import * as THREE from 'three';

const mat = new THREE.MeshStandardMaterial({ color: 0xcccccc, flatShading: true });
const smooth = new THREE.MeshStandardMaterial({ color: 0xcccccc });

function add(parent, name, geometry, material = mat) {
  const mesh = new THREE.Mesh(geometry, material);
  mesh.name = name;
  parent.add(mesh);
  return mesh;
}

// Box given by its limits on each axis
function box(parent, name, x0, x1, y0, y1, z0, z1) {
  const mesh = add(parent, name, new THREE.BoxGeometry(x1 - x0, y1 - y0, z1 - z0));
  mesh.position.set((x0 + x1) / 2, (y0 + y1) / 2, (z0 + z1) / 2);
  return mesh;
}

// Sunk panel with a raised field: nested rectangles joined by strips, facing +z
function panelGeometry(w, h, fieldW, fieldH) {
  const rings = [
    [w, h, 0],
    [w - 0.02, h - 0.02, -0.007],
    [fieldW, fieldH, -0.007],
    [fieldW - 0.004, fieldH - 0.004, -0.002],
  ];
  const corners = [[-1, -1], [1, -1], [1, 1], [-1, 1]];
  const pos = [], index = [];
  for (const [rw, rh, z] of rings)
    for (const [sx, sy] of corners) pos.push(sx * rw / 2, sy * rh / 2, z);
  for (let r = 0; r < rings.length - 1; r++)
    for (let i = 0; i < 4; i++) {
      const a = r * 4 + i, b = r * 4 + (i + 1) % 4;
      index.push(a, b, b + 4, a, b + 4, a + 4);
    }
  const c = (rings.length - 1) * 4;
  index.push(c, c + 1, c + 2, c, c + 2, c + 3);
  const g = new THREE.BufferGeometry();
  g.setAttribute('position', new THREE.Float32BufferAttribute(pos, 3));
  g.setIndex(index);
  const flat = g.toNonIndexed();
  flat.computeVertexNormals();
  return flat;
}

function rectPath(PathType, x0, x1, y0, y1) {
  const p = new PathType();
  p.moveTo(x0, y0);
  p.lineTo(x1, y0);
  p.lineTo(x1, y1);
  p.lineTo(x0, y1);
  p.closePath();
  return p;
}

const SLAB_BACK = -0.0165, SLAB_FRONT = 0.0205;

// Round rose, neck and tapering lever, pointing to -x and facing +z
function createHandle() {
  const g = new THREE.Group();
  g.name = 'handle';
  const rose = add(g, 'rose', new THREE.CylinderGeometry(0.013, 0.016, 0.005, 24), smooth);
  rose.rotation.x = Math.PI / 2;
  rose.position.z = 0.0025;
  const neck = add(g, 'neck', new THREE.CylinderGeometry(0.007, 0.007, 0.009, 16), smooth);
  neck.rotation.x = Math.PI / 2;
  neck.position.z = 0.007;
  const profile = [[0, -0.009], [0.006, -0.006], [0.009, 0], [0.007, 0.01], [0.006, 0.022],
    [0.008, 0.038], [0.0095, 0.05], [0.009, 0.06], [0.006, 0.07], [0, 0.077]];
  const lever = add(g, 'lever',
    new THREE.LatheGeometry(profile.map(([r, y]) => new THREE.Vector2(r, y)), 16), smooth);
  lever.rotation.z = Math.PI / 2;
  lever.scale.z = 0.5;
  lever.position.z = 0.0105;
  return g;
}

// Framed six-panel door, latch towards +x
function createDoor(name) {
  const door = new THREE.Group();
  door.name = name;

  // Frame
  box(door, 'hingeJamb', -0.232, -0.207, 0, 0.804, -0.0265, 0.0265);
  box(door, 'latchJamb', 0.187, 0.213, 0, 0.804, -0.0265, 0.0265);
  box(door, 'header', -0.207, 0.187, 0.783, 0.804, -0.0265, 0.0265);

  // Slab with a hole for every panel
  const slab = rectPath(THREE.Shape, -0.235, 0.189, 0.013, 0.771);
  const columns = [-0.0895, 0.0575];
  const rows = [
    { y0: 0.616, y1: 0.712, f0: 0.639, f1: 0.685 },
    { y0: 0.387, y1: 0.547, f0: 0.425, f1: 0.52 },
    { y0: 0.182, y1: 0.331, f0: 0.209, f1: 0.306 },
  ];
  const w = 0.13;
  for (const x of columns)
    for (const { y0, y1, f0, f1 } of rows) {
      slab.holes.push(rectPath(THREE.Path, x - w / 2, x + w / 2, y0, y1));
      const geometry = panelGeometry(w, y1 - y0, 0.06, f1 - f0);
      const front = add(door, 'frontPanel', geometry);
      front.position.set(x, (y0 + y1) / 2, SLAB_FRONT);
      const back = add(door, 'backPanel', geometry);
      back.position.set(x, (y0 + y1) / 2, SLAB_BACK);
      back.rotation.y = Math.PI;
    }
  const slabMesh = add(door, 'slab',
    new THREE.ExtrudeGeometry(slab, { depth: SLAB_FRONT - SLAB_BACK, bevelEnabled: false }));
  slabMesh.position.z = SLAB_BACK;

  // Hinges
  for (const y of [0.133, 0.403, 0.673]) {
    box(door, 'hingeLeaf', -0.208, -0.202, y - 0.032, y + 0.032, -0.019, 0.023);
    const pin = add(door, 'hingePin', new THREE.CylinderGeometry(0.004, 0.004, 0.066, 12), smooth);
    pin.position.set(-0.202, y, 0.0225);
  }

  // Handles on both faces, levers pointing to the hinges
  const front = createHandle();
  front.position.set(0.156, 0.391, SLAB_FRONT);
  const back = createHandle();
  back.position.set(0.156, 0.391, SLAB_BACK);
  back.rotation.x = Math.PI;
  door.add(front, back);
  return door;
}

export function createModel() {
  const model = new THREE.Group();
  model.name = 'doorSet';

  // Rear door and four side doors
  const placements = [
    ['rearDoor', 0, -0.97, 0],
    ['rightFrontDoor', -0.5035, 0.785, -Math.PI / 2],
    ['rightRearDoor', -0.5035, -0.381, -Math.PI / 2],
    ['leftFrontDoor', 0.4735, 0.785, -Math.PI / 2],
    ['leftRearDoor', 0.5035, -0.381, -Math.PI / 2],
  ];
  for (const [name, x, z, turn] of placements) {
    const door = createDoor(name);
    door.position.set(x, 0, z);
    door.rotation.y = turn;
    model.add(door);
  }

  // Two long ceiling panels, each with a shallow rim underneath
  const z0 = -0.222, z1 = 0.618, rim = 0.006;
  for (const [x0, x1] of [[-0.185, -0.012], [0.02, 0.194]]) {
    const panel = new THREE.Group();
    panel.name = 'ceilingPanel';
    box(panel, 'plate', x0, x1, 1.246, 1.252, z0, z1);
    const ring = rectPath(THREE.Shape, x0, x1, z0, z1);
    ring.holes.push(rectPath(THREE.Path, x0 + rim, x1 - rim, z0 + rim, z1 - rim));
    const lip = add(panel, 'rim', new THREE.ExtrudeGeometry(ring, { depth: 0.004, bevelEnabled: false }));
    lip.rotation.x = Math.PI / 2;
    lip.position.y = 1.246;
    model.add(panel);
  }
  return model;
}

================

» **Instructions for the task**: Would you retype exactly the lines above, from the line with "lever.scale.z = 0.5;" to the line with "box(door, 'latchJamb', 0.187, 0.213, 0, 0.804, -0.0265, 0.0265);", with both end lines kept and nothing more?

» **Response area**:
  lever.scale.z = 0.5;
  lever.position.z = 0.0105;
  return g;
}

// Framed six-panel door, latch towards +x
function createDoor(name) {
  const door = new THREE.Group();
  door.name = name;

  // Frame
  box(door, 'hingeJamb', -0.232, -0.207, 0, 0.804, -0.0265, 0.0265);
  box(door, 'latchJamb', 0.187, 0.213, 0, 0.804, -0.0265, 0.0265);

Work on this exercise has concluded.